··· RECORDS

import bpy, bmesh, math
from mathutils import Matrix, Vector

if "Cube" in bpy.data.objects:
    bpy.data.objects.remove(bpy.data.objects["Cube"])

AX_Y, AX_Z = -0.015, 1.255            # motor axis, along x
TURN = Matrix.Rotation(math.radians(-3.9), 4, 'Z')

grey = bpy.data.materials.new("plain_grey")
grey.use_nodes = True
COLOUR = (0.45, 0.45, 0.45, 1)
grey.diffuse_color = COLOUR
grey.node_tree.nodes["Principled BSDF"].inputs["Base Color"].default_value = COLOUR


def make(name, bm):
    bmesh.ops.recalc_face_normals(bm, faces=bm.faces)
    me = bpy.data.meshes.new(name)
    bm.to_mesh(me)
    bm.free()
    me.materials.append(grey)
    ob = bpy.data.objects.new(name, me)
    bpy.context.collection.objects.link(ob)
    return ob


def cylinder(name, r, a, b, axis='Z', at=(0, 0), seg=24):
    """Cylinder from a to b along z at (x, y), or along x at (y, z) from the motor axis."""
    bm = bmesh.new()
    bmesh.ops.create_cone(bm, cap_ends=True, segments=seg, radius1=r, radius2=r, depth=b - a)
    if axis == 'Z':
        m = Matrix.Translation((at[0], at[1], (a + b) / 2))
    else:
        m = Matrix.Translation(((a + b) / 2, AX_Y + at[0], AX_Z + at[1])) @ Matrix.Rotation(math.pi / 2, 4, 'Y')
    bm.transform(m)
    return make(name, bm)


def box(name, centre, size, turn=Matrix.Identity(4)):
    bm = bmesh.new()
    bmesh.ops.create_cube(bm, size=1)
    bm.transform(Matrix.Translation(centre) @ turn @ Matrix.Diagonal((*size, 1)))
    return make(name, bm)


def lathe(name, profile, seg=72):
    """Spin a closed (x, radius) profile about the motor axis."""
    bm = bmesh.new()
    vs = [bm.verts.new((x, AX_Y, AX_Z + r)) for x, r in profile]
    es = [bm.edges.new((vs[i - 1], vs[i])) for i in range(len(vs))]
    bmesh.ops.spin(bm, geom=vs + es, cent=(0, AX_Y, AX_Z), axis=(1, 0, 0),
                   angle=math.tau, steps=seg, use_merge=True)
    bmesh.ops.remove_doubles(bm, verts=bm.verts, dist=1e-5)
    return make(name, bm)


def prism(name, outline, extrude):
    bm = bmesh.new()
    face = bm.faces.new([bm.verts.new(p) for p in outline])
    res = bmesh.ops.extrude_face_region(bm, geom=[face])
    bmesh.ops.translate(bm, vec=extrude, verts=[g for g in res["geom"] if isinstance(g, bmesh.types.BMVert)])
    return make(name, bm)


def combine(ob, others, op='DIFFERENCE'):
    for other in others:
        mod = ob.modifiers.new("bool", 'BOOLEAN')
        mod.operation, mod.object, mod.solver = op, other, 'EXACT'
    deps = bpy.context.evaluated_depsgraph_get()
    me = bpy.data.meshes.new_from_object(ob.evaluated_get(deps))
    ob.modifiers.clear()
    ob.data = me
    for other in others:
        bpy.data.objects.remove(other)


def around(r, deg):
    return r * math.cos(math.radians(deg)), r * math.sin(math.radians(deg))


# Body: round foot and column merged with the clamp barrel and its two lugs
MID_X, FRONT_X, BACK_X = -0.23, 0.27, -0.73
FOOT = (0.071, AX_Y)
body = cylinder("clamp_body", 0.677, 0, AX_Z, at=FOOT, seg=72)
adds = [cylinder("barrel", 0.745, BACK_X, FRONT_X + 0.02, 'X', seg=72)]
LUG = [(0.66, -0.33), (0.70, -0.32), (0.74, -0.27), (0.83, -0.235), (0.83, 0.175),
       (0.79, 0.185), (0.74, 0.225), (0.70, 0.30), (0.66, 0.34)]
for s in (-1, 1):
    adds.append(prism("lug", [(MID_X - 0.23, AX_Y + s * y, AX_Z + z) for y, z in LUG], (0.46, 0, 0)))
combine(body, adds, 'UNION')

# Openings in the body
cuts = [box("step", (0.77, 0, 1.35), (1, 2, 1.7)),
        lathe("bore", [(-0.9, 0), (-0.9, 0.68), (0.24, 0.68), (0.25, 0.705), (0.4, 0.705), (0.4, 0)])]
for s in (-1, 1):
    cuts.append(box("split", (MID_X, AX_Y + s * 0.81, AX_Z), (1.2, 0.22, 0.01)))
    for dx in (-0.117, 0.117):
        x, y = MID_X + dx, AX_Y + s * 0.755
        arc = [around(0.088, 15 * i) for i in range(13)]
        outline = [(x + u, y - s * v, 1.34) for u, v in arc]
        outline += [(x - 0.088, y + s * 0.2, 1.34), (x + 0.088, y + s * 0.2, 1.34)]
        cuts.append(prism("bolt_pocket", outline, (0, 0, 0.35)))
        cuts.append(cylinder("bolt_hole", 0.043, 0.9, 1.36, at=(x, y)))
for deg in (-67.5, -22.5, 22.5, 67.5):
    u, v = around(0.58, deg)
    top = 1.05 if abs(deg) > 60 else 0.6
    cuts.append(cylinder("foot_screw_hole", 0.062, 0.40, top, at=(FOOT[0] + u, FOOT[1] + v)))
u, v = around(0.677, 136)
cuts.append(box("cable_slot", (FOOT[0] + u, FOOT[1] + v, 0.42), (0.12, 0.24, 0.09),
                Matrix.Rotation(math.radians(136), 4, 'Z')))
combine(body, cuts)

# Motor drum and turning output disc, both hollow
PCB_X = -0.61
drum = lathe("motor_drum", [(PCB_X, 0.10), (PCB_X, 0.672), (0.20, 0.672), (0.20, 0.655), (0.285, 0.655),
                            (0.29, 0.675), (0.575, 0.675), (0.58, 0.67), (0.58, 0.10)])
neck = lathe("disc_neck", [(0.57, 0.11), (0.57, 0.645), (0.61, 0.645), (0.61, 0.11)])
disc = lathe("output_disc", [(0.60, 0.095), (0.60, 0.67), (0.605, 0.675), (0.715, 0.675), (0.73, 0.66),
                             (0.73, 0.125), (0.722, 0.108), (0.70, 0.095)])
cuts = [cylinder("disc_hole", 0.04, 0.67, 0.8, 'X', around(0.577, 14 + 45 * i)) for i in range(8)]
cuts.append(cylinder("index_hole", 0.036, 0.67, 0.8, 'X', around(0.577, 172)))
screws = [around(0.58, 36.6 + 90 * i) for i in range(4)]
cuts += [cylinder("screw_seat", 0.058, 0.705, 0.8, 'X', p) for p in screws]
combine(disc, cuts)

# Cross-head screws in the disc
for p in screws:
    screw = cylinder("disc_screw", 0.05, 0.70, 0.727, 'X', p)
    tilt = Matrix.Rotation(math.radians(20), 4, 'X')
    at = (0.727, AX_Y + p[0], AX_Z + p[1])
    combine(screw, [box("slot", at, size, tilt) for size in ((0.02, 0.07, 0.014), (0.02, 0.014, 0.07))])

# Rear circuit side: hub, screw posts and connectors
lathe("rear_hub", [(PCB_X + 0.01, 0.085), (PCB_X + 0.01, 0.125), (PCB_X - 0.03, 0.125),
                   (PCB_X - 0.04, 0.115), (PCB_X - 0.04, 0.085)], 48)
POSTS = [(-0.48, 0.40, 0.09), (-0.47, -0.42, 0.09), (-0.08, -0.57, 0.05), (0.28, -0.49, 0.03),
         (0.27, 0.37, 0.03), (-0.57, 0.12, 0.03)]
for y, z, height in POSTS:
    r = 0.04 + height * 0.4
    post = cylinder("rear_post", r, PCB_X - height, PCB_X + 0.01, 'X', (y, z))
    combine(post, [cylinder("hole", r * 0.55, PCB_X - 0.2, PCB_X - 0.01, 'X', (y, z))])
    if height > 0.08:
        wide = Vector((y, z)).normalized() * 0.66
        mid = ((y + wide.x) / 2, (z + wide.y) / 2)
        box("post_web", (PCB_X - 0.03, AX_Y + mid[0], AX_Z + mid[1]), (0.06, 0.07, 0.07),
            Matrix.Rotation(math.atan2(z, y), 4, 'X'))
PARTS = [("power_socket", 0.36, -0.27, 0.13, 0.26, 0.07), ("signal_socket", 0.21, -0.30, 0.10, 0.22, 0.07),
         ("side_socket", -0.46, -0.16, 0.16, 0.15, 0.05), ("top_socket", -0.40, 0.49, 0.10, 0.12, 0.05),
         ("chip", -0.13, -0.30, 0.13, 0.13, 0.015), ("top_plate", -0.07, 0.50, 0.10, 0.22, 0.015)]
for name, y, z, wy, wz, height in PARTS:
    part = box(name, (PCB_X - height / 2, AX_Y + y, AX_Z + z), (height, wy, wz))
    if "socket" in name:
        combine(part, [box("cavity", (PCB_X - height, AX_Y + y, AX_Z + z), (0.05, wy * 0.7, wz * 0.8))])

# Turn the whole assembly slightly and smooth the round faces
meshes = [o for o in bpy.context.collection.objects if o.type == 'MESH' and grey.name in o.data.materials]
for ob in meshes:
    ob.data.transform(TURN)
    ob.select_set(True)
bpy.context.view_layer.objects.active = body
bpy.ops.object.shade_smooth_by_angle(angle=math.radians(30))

······

TASK TO CARRY OUT: Of all the entries above, retype exactly the lines from the line with "y), or along" to the line with "bm.transform(m)", both included, and no others.

THE ANSWER:
    """Cylinder from a to b along z at (x, y), or along x at (y, z) from the motor axis."""
    bm = bmesh.new()
    bmesh.ops.create_cone(bm, cap_ends=True, segments=seg, radius1=r, radius2=r, depth=b - a)
    if axis == 'Z':
        m = Matrix.Translation((at[0], at[1], (a + b) / 2))
    else:
        m = Matrix.Translation(((a + b) / 2, AX_Y + at[0], AX_Z + at[1])) @ Matrix.Rotation(math.pi / 2, 4, 'Y')
    bm.transform(m)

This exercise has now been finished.